JEWELL – In spite of its name, the newest retail store on Main Street in Jewell does not sell gravy.

Gravy Home Goods does offer for sale an eclectic mix of intriguing items, though, what co-owner Rachel Faga calls “a fun, fresh take on vintage. We lean toward mid-century modern and found objects. These are real artifacts.”

“We’re finding beauty in what has been around and been loved,” said her business partner, Joan Fairchild.

“We’re very good at scouring thrift stores. We brake for garage sales,” Fairchild said about where they get their stock. “We’re not for the uptight, by any means. We’re very relaxed. We are the details. We are the personality.”

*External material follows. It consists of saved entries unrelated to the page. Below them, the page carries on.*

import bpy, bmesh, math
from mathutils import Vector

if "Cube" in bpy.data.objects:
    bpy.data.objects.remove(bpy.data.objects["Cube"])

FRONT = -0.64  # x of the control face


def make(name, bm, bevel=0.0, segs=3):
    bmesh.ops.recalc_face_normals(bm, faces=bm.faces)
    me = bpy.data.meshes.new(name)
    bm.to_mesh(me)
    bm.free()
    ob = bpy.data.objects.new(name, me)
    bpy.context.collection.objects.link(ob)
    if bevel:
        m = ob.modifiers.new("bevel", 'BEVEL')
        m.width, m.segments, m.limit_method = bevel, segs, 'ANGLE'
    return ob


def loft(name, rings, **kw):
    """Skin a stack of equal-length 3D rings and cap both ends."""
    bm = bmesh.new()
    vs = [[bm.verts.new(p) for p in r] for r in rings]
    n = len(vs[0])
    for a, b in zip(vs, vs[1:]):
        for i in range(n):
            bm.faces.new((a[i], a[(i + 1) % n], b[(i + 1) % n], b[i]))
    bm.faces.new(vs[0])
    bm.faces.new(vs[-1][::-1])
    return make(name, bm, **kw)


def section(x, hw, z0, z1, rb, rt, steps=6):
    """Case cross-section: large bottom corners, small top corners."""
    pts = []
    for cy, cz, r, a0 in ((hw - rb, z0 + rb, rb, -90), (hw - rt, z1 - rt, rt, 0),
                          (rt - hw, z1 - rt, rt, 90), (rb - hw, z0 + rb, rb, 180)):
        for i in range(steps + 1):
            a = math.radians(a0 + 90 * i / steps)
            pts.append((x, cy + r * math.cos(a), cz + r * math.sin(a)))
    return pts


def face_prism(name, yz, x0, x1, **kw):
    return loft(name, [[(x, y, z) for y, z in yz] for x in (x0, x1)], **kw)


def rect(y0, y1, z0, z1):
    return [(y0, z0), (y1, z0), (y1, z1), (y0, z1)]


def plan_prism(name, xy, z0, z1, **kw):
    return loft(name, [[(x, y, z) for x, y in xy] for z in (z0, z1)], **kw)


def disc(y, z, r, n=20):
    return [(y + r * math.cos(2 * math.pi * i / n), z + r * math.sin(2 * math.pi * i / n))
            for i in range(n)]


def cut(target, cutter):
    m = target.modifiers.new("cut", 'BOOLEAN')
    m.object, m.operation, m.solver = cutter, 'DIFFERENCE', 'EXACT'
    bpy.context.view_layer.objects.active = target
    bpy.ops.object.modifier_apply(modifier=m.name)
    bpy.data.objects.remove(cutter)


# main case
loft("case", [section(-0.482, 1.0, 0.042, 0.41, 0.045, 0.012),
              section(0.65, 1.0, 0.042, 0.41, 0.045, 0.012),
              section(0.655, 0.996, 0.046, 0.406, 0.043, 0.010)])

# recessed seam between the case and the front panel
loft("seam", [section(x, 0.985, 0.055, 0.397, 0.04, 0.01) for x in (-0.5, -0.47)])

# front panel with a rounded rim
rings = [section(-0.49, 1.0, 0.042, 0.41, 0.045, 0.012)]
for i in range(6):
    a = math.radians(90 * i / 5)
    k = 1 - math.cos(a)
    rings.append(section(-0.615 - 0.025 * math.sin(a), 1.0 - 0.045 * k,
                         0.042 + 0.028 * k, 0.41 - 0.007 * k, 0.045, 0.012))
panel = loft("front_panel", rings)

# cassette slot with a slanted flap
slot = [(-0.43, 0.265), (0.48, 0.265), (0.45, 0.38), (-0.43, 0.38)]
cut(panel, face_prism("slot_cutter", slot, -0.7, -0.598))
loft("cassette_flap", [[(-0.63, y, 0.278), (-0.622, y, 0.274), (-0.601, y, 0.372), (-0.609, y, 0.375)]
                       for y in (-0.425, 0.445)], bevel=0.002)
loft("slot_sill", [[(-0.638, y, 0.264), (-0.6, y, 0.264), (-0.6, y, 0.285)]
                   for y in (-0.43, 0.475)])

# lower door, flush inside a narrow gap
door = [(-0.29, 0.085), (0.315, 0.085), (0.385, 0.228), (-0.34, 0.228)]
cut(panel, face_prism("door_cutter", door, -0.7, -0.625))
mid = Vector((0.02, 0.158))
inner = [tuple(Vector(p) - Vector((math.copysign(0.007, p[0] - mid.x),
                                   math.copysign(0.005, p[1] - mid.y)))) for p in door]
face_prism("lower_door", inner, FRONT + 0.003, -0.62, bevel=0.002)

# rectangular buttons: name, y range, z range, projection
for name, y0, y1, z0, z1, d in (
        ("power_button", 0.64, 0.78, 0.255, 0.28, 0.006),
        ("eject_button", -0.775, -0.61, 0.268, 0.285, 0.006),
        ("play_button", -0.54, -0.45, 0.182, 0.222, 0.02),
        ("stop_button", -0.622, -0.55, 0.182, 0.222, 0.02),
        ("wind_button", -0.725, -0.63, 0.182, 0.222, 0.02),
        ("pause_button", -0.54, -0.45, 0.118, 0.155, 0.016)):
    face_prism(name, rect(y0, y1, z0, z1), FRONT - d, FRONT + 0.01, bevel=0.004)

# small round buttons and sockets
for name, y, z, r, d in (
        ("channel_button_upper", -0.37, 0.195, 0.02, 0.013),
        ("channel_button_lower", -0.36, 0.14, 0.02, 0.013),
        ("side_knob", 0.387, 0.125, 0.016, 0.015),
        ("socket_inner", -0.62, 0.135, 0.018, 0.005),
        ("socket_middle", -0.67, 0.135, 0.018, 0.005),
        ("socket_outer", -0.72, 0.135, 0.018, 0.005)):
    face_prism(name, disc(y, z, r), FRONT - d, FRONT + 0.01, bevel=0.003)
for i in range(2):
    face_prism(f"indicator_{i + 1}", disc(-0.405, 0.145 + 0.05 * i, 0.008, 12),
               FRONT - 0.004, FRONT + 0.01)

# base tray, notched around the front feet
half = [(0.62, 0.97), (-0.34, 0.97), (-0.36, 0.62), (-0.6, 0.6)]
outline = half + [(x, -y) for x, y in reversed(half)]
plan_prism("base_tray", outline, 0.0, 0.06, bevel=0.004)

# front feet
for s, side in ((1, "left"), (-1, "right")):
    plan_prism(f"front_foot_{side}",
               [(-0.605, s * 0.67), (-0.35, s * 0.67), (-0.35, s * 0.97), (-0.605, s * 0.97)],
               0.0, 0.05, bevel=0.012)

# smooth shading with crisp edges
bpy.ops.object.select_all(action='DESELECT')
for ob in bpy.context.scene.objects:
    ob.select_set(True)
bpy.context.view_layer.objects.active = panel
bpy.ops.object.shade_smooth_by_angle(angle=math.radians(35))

The result is a store brimming with unusual offerings too numerous to catalogue, ranging from frames to funiture, afghans and jars, scales and scrabble pieces, a crystal chandelier hanging from a ten-foot tall stepladder and an iron bedstead. “We also have things that people haven’t quite discovered yet,” Fairchild – a former graphic artist who also ran a business, Old Lady Stucco, from her Jewell home – said with her frequent smile.

“We really like what’s earthy, urban industrial, the green earthy look,” notes Faga, a former graphic artist and interior designer who lives in Story City. “We want to cater to the 20s-30s young adult. It’s affordable, but it’s hip and fun. There’s excitement in finding and making it your own. We are the details. We are the personality.”

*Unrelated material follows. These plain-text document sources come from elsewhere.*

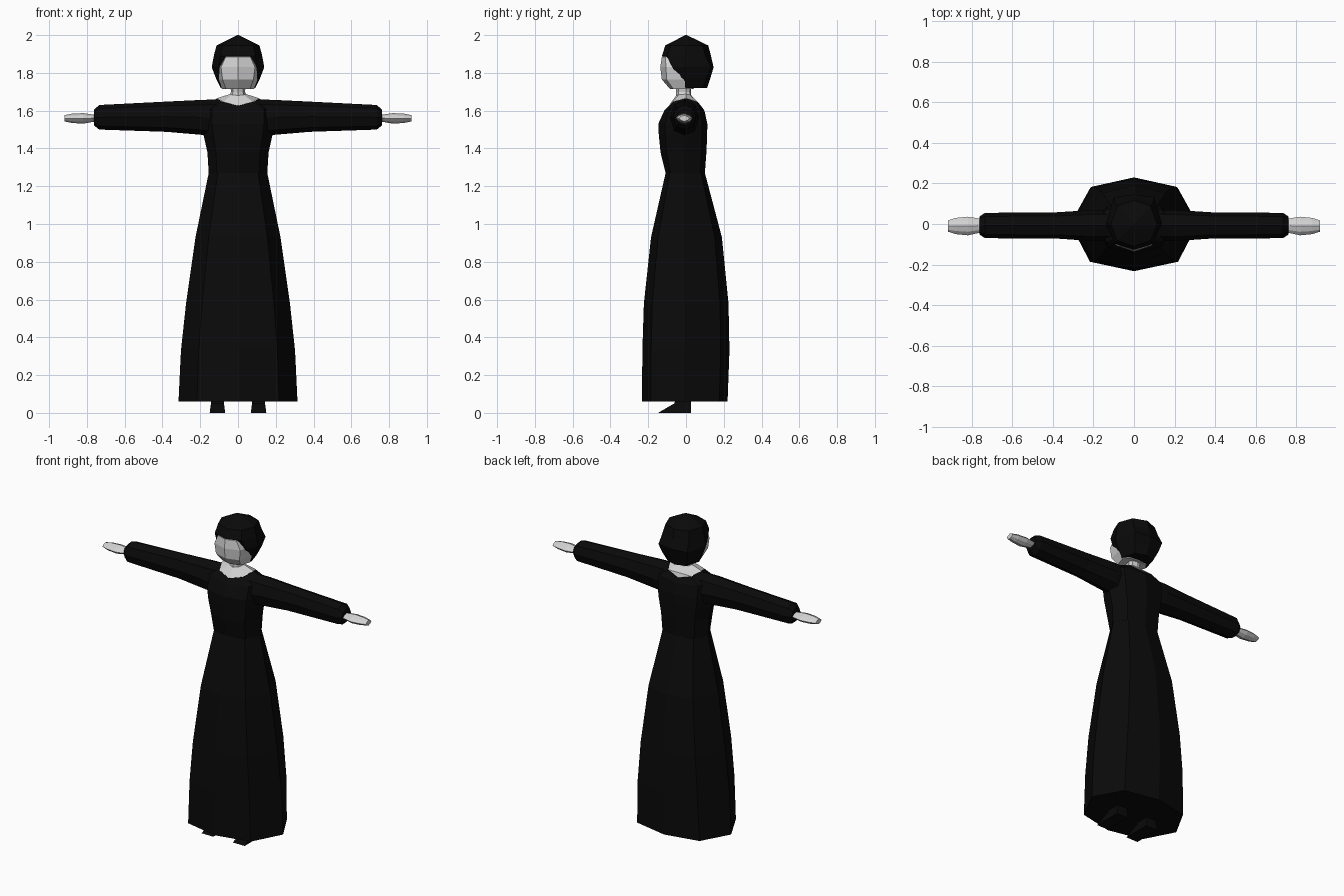
import bpy, bmesh, math


def material(name, v):
    m = bpy.data.materials.new(name)
    m.diffuse_color = (v, v, v, 1)
    return m


BLACK = material("black_cloth", 0.003)
SKIN = material("pale_grey", 0.65)


def loft(name, rings, mat):
    """Skin a list of equal-length point rings and close both ends."""
    bm = bmesh.new()
    vs = [[bm.verts.new(p) for p in ring] for ring in rings]
    n = len(vs[0])
    for a, b in zip(vs, vs[1:]):
        for i in range(n):
            j = (i + 1) % n
            bm.faces.new((a[i], a[j], b[j], b[i]))
    bm.faces.new(vs[0])
    bm.faces.new(vs[-1])
    bmesh.ops.recalc_face_normals(bm, faces=bm.faces)
    me = bpy.data.meshes.new(name)
    bm.to_mesh(me)
    bm.free()
    me.materials.append(mat)
    ob = bpy.data.objects.new(name, me)
    bpy.context.collection.objects.link(ob)
    return ob


def octagon(z, hx, front, back, dx=0.72, dy=0.76, rise=0.0):
    """Horizontal eight-point ring; rise lifts the left and right points."""
    pts = []
    for kx, ky in ((0, -1), (dx, -dy), (1, 0), (dx, dy),
                   (0, 1), (-dx, dy), (-1, 0), (-dx, -dy)):
        y = -ky * front if ky < 0 else ky * back
        pts.append((kx * hx, y, z + rise * kx * kx))
    return pts


def limb_ring(x, y0, y1, z0, z1, k=0.72):
    """Eight-point ring across a sideways limb."""
    cy, cz, ry, rz = (y0 + y1) / 2, (z0 + z1) / 2, (y1 - y0) / 2, (z1 - z0) / 2
    return [(x, cy + ry * a, cz + rz * b) for a, b in
            ((1, 0), (k, k), (0, 1), (-k, k), (-1, 0), (-k, -k), (0, -1), (k, -k))]


# Long skirt
loft("skirt", [octagon(z, hx, f, b, 0.69, 0.8) for z, hx, f, b in (
    (0.06, 0.315, -0.233, 0.22), (0.33, 0.302, -0.231, 0.23),
    (0.58, 0.275, -0.223, 0.225), (0.93, 0.225, -0.185, 0.19),
    (1.27, 0.155, -0.108, 0.10))], BLACK)

# Bodice up to the scooped neckline
loft("bodice", [
    octagon(1.27, 0.155, -0.108, 0.10),
    octagon(1.38, 0.162, -0.135, 0.108),
    octagon(1.47, 0.182, -0.144, 0.112),
    octagon(1.53, 0.19, -0.147, 0.113),
    octagon(1.60, 0.19, -0.115, 0.098, rise=0.015),
    octagon(1.625, 0.112, -0.092, 0.08, rise=0.04)], BLACK)

# Bare upper chest and neck
loft("neck", [
    octagon(1.626, 0.111, -0.092, 0.08, rise=0.04),
    octagon(1.68, 0.042, -0.052, 0.028, rise=0.008),
    octagon(1.70, 0.036, -0.052, 0.026),
    octagon(1.75, 0.045, -0.058, 0.03)], SKIN)

# Head with the face at the front
loft("head", [
    octagon(1.715, 0.085, -0.085, 0.04, 0.75, 0.8),
    octagon(1.765, 0.105, -0.128, 0.07, 0.78, 0.8),
    octagon(1.83, 0.115, -0.136, 0.08, 0.78, 0.78),
    octagon(1.885, 0.10, -0.128, 0.08, 0.65, 0.85),
    octagon(1.92, 0.06, -0.08, 0.06)], SKIN)

# Hair, set back around the face below the fringe
loft("hair", [
    octagon(1.72, 0.092, -0.02, 0.112, 0.72, 0.8),
    octagon(1.775, 0.118, -0.05, 0.13, 0.75, 0.85),
    octagon(1.83, 0.139, -0.08, 0.146, 0.72, 0.9),
    octagon(1.89, 0.128, -0.127, 0.132, 0.72, 0.78),
    octagon(1.945, 0.114, -0.11, 0.118, 0.72, 0.74),
    octagon(2.0, 0.004, -0.004, 0.004)], BLACK)

for side, s in (("left", 1), ("right", -1)):
    # Sleeve with a narrowed cuff
    loft(side + "_sleeve", [limb_ring(s * x, *r) for x, *r in (
        (0.10, -0.08, 0.065, 1.46, 1.66),
        (0.19, -0.085, 0.07, 1.472, 1.657),
        (0.38, -0.072, 0.058, 1.488, 1.648),
        (0.735, -0.07, 0.055, 1.50, 1.63),
        (0.762, -0.052, 0.038, 1.522, 1.605))], BLACK)
    # Flat hand
    loft(side + "_hand", [limb_ring(s * x, *r, k=0.62) for x, *r in (
        (0.74, -0.04, 0.025, 1.545, 1.575),
        (0.77, -0.045, 0.028, 1.54, 1.58),
        (0.82, -0.056, 0.036, 1.531, 1.587),
        (0.88, -0.05, 0.03, 1.535, 1.584),
        (0.918, -0.038, 0.018, 1.543, 1.576))], SKIN)
    # Wedge shoe with the ankle running up under the skirt
    loft(side + "_shoe", [
        [(s * x0, y0, z), (s * x1, y0, z), (s * x1, y1, z), (s * x0, y1, z)]
        for z, x0, x1, y0, y1 in (
            (0.0, 0.068, 0.15, -0.148, 0.026),
            (0.05, 0.074, 0.143, -0.062, 0.026),
            (0.12, 0.078, 0.138, -0.04, 0.026))], BLACK)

Indeed, the personality of Gravy Home Goods reflects the passion the two women have for how they do their new venture. The Main Street building where it’s located has a story of its own. In earlier days it has housed a harness shop and a millinary store, among other things, and was most recently home to the Jewell American Legion post before sitting unused for some time. Jewell Area Development Enterprise had purchased the building and rehabbed it, hoping to locate a business there.

Fairchild and her husband, Grant, who have lived in Jewell for two decades, started talking to JADE a year ago about purchasing the building for a business and a home in the second-floor apartment. JADE acquired the unused building several years ago and renovated it so it would be ready when the right opportunity came along. And, with renovations to the 1,100-square-foot living area on the second floor now nearly complete and the main floor store open for business, that’s just what’s happening.

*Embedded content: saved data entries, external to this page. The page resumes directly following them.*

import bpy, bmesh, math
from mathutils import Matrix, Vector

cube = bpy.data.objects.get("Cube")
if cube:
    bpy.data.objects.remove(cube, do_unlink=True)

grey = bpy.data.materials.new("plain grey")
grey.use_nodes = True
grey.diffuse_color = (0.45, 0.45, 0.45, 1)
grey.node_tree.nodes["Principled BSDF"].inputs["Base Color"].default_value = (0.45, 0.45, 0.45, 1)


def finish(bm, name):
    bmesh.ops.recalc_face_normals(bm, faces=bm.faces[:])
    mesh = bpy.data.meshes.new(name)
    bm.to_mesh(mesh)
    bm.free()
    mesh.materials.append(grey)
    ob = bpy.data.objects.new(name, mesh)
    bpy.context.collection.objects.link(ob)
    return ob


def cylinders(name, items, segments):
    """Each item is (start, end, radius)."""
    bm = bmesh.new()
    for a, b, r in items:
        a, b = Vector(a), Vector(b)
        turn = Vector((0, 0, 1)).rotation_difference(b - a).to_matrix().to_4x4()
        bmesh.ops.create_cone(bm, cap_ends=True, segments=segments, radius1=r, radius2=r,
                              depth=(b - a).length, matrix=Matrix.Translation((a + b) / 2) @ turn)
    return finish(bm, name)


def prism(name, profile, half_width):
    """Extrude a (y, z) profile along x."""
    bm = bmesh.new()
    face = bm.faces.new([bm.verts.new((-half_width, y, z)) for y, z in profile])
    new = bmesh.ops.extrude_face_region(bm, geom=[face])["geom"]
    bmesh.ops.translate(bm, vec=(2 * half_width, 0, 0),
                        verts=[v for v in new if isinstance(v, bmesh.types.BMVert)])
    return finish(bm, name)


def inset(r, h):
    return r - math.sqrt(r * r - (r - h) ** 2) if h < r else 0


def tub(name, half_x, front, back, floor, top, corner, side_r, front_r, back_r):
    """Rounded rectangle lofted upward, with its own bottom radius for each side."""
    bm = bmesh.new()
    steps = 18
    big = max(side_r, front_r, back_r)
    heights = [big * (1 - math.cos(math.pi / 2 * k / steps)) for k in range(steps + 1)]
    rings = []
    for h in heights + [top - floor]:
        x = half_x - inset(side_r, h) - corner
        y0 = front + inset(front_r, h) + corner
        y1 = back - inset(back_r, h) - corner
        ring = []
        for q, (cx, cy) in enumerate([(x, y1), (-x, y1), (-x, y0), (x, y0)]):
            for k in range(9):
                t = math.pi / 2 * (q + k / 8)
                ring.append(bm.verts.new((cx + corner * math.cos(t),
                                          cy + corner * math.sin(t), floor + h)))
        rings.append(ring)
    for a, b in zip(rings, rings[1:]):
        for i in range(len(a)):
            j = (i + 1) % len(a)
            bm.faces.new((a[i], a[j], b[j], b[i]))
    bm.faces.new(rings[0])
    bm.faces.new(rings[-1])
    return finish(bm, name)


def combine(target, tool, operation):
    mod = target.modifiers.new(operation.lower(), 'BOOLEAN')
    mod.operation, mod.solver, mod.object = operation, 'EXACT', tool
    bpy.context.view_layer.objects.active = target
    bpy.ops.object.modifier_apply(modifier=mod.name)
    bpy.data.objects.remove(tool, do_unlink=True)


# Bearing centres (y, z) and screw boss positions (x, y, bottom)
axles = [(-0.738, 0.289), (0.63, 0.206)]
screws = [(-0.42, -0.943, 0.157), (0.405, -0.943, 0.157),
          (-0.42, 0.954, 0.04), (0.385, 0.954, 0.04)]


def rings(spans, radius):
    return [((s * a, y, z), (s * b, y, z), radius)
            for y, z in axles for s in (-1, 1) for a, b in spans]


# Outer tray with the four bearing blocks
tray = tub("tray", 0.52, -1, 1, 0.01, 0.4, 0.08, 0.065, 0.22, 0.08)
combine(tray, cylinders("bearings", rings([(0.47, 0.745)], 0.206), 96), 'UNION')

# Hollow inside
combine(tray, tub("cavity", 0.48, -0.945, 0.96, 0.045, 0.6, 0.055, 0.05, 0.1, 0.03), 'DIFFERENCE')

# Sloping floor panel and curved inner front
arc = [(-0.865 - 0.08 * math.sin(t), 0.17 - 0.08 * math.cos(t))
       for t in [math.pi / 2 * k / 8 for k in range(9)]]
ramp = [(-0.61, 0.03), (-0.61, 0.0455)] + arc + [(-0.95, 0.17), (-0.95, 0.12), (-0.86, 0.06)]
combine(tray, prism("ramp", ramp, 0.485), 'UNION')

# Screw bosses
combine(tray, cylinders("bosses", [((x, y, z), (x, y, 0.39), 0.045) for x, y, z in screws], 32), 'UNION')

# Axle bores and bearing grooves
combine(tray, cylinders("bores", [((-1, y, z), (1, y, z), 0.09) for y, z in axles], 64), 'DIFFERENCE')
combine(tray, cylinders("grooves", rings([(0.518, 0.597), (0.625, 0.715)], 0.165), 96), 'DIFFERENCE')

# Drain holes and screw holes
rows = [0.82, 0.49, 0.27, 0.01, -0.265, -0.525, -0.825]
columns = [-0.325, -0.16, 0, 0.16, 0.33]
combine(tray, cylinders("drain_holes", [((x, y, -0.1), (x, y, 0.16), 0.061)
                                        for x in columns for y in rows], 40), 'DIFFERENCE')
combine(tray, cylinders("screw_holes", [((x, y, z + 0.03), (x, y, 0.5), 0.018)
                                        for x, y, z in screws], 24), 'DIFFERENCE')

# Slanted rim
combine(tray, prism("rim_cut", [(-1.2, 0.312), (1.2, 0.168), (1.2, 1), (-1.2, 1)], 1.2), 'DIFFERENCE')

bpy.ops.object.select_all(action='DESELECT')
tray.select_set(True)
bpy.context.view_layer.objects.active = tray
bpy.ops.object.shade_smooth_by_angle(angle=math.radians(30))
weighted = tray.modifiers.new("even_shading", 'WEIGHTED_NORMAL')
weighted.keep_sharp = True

The store is part of what Faga terms “a junk circuit” in several area counties that draws folks with similar tastes from a wider area via the highways and Interstate 35. Gravy Home Goods has been open about a month now.

“This feels good to us,” Faga muses about how the new venture is going by now. “People tell us they like our style, so that’s how we roll.”

And how did the store’s name come about? “We were trying to create a mood and kept going back to food, as the world often does,” answers Fairchild. “Gravy is something you put on top of something to make it better.” And so the name Gravy Home Goods was born.

Store hours are Fridays, 10 a.m. to 5 p.m., Saturdays 10 a.m. to 4 p.m., and Sundays 11 a.m. to 3 p.m.